The newly-carved distance stone will “flip” the narrative of the Roman Empire’s most northerly frontier and represent the Iron Age people who both lived alongside the Roman soldiers and resisted their occupation of Scotland, which was then known as Caledonia.
The stone will be placed at Cow Wynd in Falkirk close to the line of the Antonine Wall, which was built from around 140 AD and spanned 37 miles between the Firth of Forth and the Firth of Clyde.
Featuring several references to Iron Age Scotland, the stone includes a depiction of the Deskford Carnyx, a slim trumpet-like instrument that was used to rouse fighting spirit ahead of battle.
Northern warriors attacking Roman soldiers using a horse-drawn chariot, as was the case at the Battle of Mons Graupius around AD83, are also depicted along with a piece of tartan and a broch, a type of stone tower dwelling that was unique to Scotland at that time.
Dr Louisa Campbell, fellow in archaeology at Glasgow University and consultant on the Rediscovering the Antonine Wall project, said: “This has been a great opportunity to explore new dynamics and different narratives of the Roman presence in Scotland.

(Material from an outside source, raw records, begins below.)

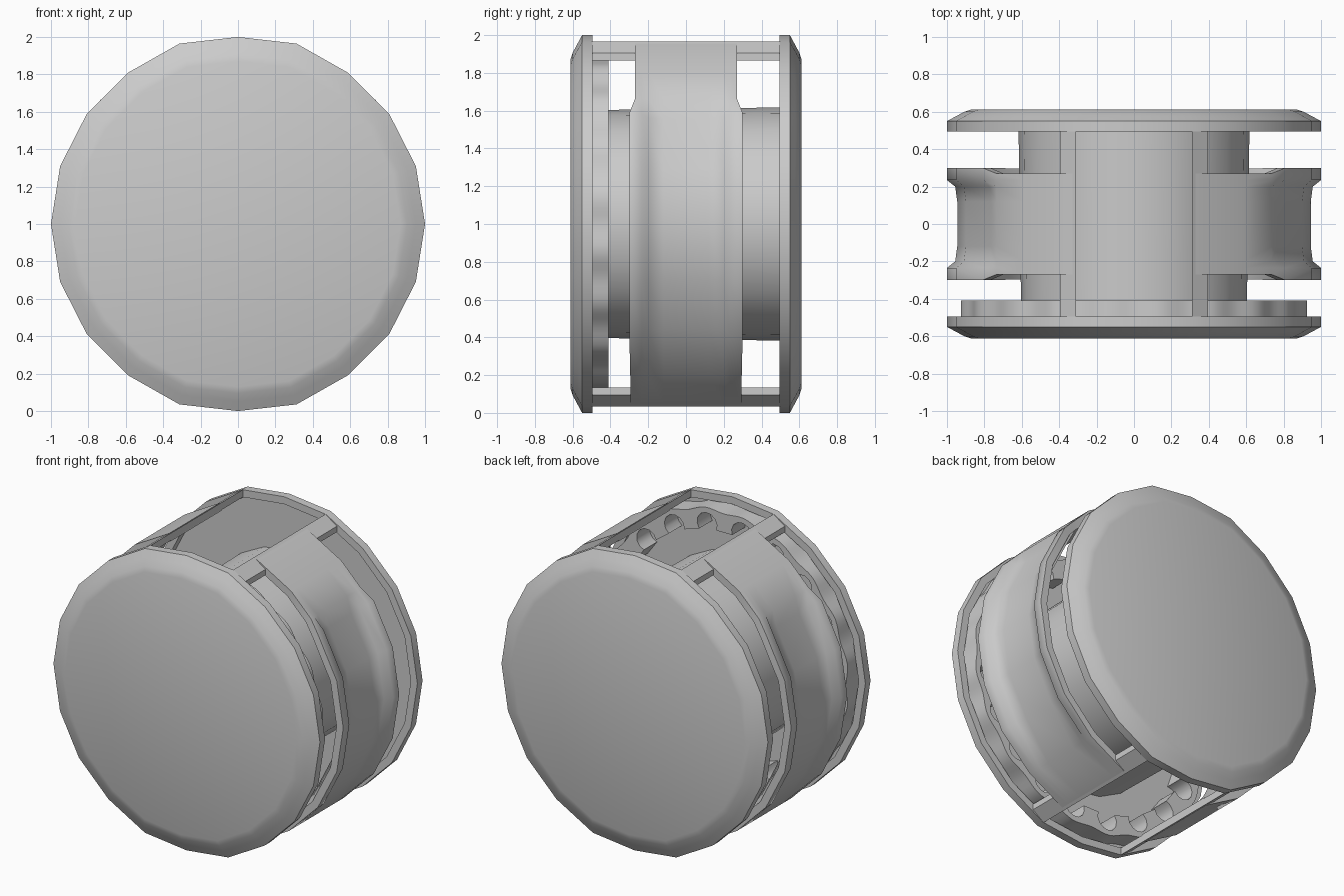
import bpy, bmesh, math

if "Cube" in bpy.data.objects:
    bpy.data.objects.remove(bpy.data.objects["Cube"])

N = 20           # sides of the drum
CZ = 1.0         # height of the axis


def finish(bm, name, angle=35):
    bmesh.ops.recalc_face_normals(bm, faces=bm.faces)
    me = bpy.data.meshes.new(name)
    bm.to_mesh(me)
    bm.free()
    ob = bpy.data.objects.new(name, me)
    bpy.context.collection.objects.link(ob)
    bpy.ops.object.select_all(action='DESELECT')
    ob.select_set(True)
    bpy.context.view_layer.objects.active = ob
    bpy.ops.object.shade_smooth_by_angle(angle=math.radians(angle))
    return ob


def loft(name, rings, closed=False, angle=35):
    """Skin a list of equal-length rings; cap the ends, or join last to first if closed."""
    bm = bmesh.new()
    vs = [[bm.verts.new(p) for p in ring] for ring in rings]
    n = len(vs[0])
    for a, b in zip(vs, vs[1:] + (vs[:1] if closed else [])):
        for i in range(n):
            j = (i + 1) % n
            bm.faces.new((a[i], a[j], b[j], b[i]))
    if not closed:
        bm.faces.new(vs[0])
        bm.faces.new(vs[-1])
    return finish(bm, name, angle)


def rim_radius(i):
    # corners beside the top and bottom openings stand slightly proud
    return 1.014 if i % 10 in (4, 6) else 1.0


# end plates: bevelled discs with a recessed inner side
def disc_ring(r, y):
    return [(r * rim_radius(i) * math.cos(i * math.tau / N), y,
             CZ + r * rim_radius(i) * math.sin(i * math.tau / N)) for i in range(N)]


for name, s in (("front_plate", -1), ("rear_plate", 1)):
    profile = [(0.95, 0.55), (0.95, 0.495), (1.0, 0.495), (1.0, 0.55),
               (0.95, 0.577), (0.905, 0.601), (0.87, 0.612)]
    loft(name, [disc_ring(r, s * y) for r, y in profile], angle=50)

# round inner core, slightly tapered
loft("inner_core", [[(r * math.cos(i * math.tau / N), y, CZ + r * math.sin(i * math.tau / N))
                     for i in range(N)]
                    for r, y in ((0.602, -0.55), (0.61, 0.0), (0.618, 0.55))])

# ring behind the front plate with round notches opening inwards
outer, inner = [], []
STEPS = 8
for k in range(N):
    a = (k + 0.5) * math.tau / N
    for t in range(STEPS + 1):
        q = math.radians(-30 + 240 * t / STEPS)
        u, v = -0.075 * math.cos(q), 0.825 + 0.075 * math.sin(q)
        inner.append((v * math.cos(a) + u * math.sin(a), v * math.sin(a) - u * math.cos(a)))
        b = a + (t - STEPS / 2) / (STEPS + 1) * math.tau / N
        w = 0.925 + 0.01 * math.cos(N * (b - a))
        outer.append((w * math.cos(b), w * math.sin(b)))
inner = [inner[k * (STEPS + 1) + t] for k in range(N) for t in range(STEPS, -1, -1)]
loft("notched_ring", [[(x, y, CZ + z) for x, z in line]
                      for line, y in ((outer, -0.55), (outer, -0.41), (inner, -0.41), (inner, -0.55))],
     closed=True, angle=50)


# thin side bands, grooved along the middle
def band_ring(side, deg, w, d, r):
    a = math.radians(deg)
    t = 0.05
    prof = [(r, -w), (r, -0.235), (r - d * 0.8, -0.2), (r - d, -0.12), (r - d, 0.12),
            (r - d * 0.8, 0.2), (r, 0.235), (r, w), (r - t, w), (r - t - d, 0.2),
            (r - t - d, -0.2), (r - t, -w)]
    return [(side * q * math.cos(a), y, CZ + q * math.sin(a)) for q, y in prof]


stations = [(71, 0.27, 0, 1.01), (54, 0.27, 0, 1.0), (42, 0.27, 0, 0.99), (36, 0.3, 0.055, 1.0)]
stations += [(g, 0.3, 0.055, 1.0) for g in (18, 0, -18, -36)]
stations += [(-54, 0.295, 0, 1.0), (-71, 0.295, 0, 1.01)]
for name, side in (("left_band", -1), ("right_band", 1)):
    loft(name, [band_ring(side, *st) for st in stations], angle=60)

# four cross bars framing the top and bottom openings
for vname, v in (("top", 1), ("bottom", -1)):
    for hname, h in (("left", -1), ("right", 1)):
        sec = [(0.31, 0.965), (0.395, 0.905), (0.395, 0.866), (0.31, 0.915)]
        loft(f"{vname}_{hname}_bar",
             [[(h * x, y, CZ + v * z) for x, z in sec] for y in (-0.5, 0.5)])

“The stonemasons have done an incredible job in drawing out these wider narratives and looking at the role the Iron Age population played at the time of the Antonine Wall.
“We were really trying to flip the narrative and tell the wider story.”
The stone was created by stonemasons Luke Batchelor and Jo Crossland.
Dr Campbell said the original distance stones, which marked out the construction progress of the Roman Legions, were placed along the wall and formed part of the “propaganda artillery” of the Roman Empire.
She added: “They celebrated the conquests of the Roman army and their purpose was really to reinforce the subjugation of the local population, who were depicted as weak powerless people.
“However, what we know from the historic sources is that the Northern warriors who fought at Mons Graupius were fighting the Romans using horse-drawn chariots.
“We are accustomed to seeing well represented scenes of Roman cavalry riding down these Northern warriors but what we wanted to do was understand the local perspectives rather than focus on the dominating Roman narrative.”
The Battle of Mons Graupius was fought somewhere in the North East with Roman accounts suggesting that up to 10,000 Northern warriors were killed in the mass clash, although some doubt exists over the accuracy of the figures.
The Rediscovering the Antonine Wall project is a collaboration of the five local authorities through which the Wall runs – West Dunbartonshire, Glasgow City, East Dunbartonshire, North Lanarkshire and Falkirk – along with Historic Environment Scotland, and the core work is funded by the National Lottery Heritage Fund and LEADER.
Four replica distance stones have also been created as part of the project and will be placed close to the line of the wall in due course.
Dr Campbell said: “The project is intended to reach out to local communities and enable them to celebrate and discover the Antonine Wall in meaningful ways to them. Some want to regenerate local spaces, while others have been running community based events .
“I think people have really started to recognise the significance of the wall and are really good at seeing these broader narratives that surround it.”
Dr Campbell said another feature of the new distance stone was English text rather than the “very prescriptive abbreviated Latin” found on the originals with hopes this will further open up the monument to local people.
Breakthrough research by Dr Campbell earlier found that the distance stones of the Antonine Wall were originally painted in vivid colours with red used to paint both the cloaks of Roman officers and drops of blood of their captives with shades of ochre used to build up skin tones.
At its peak, up to 7,000 men were stationed along the Antonine Wall in seventeen forts and several smaller enclosures. It was abandoned by the Romans after around 20 years.